Asha Ram Sihag
The New Pension System (NPS) had been extended to all citizens from 1 May, yet it is progressing rather slowly. The Pension Fund Regulatory and Development Authority (PFRDA) has argued that one of the major causes for this is the differential tax treatment of NPS. But the regulator itself can do much to promote NPS’ growth even within the available tax dispensation.
To be sure, NPS is treated differently from other pension funds as far as taxation goes. NPS is under the exempt-exempt-tax (EET) regime: The first two stages of investing—contribution and accumulation—are tax-exempt; but the last stage—withdrawal—is not. However, the public provident fund (PPF) and the Employees’ Provident Fund Organisation (EPFO) is under the exempt-exempt-exempt (EEE) regime; all three stages are tax-exempt. The government aims to change this; the draft direct tax code proposes several changes in the tax regime which, once enacted, would bring the EET regime into effect not only for EPF and PPF, but also for payments such as gratuity and leave encashment. However, at this stage it is far from clear as to what shape the final enactment will take.

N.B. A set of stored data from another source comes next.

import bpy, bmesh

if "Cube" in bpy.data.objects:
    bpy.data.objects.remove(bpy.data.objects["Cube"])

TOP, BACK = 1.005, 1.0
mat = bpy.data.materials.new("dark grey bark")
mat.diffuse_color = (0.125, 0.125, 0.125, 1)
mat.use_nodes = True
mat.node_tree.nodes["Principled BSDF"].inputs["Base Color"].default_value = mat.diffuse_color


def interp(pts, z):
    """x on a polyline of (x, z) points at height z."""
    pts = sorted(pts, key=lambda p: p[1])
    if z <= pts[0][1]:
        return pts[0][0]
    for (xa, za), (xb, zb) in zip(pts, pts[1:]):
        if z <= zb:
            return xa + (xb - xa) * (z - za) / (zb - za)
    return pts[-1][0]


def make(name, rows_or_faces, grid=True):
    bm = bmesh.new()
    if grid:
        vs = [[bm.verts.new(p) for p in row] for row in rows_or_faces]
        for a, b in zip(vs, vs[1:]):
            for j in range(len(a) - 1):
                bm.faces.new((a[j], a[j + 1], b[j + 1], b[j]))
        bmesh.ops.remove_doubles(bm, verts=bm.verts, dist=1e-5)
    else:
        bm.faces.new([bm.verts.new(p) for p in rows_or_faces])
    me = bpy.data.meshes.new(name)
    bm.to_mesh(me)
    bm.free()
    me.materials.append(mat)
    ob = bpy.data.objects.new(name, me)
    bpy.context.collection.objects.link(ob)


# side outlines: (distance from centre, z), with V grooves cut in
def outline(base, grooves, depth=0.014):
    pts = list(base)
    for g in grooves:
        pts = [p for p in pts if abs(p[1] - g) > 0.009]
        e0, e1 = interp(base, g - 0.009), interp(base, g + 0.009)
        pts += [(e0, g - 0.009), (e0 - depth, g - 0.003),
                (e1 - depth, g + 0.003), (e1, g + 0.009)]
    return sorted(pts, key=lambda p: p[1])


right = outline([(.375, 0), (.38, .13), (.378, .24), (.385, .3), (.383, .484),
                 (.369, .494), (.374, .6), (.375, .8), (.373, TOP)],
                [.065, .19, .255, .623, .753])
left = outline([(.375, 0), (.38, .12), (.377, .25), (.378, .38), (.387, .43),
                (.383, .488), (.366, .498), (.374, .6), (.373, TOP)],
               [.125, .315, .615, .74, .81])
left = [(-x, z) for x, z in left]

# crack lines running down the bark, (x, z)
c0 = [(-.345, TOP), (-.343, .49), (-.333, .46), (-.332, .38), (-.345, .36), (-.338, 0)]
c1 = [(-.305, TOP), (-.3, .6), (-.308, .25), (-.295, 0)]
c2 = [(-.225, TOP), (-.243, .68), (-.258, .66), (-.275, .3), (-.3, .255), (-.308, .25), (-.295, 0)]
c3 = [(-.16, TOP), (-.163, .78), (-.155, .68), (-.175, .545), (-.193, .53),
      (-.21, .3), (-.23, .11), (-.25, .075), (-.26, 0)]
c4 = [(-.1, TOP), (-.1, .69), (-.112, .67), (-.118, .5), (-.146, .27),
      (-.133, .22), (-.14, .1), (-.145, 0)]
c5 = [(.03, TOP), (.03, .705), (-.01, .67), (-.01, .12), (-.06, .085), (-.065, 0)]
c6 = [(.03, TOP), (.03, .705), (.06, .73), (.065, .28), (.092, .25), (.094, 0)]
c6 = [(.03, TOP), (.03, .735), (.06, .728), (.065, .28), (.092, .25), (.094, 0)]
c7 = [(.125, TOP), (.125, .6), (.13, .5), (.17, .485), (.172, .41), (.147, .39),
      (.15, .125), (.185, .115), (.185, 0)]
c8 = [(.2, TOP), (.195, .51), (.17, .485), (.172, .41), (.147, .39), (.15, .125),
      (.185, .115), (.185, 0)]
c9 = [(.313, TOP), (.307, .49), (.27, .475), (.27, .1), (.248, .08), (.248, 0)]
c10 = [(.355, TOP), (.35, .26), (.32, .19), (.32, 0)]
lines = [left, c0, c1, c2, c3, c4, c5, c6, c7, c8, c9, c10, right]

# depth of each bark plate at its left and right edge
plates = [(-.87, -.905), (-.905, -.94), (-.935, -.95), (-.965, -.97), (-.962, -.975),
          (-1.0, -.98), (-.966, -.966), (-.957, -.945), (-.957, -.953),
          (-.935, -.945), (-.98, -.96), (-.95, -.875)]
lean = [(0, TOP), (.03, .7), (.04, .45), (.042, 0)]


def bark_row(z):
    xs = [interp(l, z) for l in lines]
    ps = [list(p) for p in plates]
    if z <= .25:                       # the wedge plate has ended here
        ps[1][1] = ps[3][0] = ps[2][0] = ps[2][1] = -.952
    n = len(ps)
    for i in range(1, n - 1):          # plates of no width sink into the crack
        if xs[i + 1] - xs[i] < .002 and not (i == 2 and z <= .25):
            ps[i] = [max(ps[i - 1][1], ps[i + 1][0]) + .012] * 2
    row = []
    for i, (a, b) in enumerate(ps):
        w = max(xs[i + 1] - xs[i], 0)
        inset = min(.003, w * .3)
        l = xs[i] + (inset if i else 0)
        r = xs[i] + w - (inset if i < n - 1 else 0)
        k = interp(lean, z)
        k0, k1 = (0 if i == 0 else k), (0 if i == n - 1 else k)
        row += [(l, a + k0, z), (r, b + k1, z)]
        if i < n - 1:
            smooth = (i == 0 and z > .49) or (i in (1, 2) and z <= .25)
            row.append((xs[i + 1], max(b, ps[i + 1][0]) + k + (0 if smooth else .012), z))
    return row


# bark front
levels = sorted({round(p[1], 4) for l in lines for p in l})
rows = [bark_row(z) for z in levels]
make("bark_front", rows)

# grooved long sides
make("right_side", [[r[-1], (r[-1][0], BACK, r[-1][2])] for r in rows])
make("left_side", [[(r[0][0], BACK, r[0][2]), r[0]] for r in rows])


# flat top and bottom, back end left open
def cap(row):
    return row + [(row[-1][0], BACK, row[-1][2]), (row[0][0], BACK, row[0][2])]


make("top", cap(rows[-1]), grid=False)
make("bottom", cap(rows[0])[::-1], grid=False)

What is clear, though, is what PFRDA can do.
In a pension scheme, the investor buys a mix of securities over time to build a corpus, which is then drawn down to provide income in retirement. Equities as an asset class provide higher returns over the long run due to the risk premium attached to the variability of their returns. But the variability of annualized equity returns declines over time. Therefore, higher equity exposure will reward younger investors.
An efficient pension fund investment policy would then provide a higher contribution to equity for younger investors. The thumb rule in the developed financial markets is 100 less investor’s age in years equals the percentage point allocation to equity. Yet, the investment guidelines issued by PFRDA cap the equity allocation at 50%. This rigidity costs younger investors up to 2% in annual returns. It is interesting to note that the 2007 Deepak Parekh committee set up to suggest investment guidelines for pension funds had recommended a choice of up to 100% equity allocation. With this mandate and some ingenuity, the regulator could provide investors an option that would be almost equivalent to achieving an EEE regime for pensions. For this, it could offer hybrid funds with a minimum allocation to equities of 65%; the investment in the hybrid fund makes them eligible for exemption from long-term capital gains tax. For achieving overall asset allocation, either an investor could be allowed a second pension account with a pure debt-based scheme or it could be left to the investor to do so outside the pension system through the much-envied PPF.
And the investment universe isn’t restricted to the Bombay Stock Exchange (BSE) Sensex and the National Stock Exchange (NSE) Nifty. Both these indices comprise large-cap stocks, of companies with large capitalizations, and account for only 50-60% of total market capitalization. The University of Chicago’s Eugene Fama, among others, has shown that for the long-term investor, there is some extra juice of returns in investing in small-caps and value stocks. Therefore, the regulator should at least allow pension fund managers (PFMs) an option at this stage to offer funds benchmarked on or mirroring broader market indices such as the S&P CNX 500—later this could be made mandatory. The restriction on the use of derivatives should go, as these are valid risk management tools and can be used to structure relatively safer pension plans, as Boston University’s Zvi Bodie, author of Worry-Free Investing (2008), has shown.
Once these regulatory issues are addressed, NPS would become an intelligent and efficient system of old-age income security. However, to build a large base of funds for PFMs to manage to ensure sustainability, PFRDA should try to keep NPS open to as large a body of investors as possible for the purpose of long-term savings. These savings include, besides pensions, savings for house, children’s education and one’s will or estate. In doing that, it would be following the example of the growth of mutual fund industry in India which, while meant to serve small investors, has grown with the contributions of high net worth investors and corporate treasuries.
To illustrate, under NPS it is mandatory for the investor to purchase an annuity for 40% of the corpus. An annuity guarantees a monthly payment for life but the corpus is lost to the investor or his or her heirs in case of death. This is a specific and restrictive feature of pure pension savings. Instead, it should be possible to offer an alternative as an option with a cap on the percentage of corpus that can be withdrawn in a year. This would meet the requirement of old-age income security while catering to other long-term savings goals. Also, the asset basket may be expanded to include alternative asset classes such as gold and real estate which hold special attractions and relevance for Indian investors.
With these initiatives, PFRDA can, by itself, unlock the full potential of NPS, without waiting for a new tax code.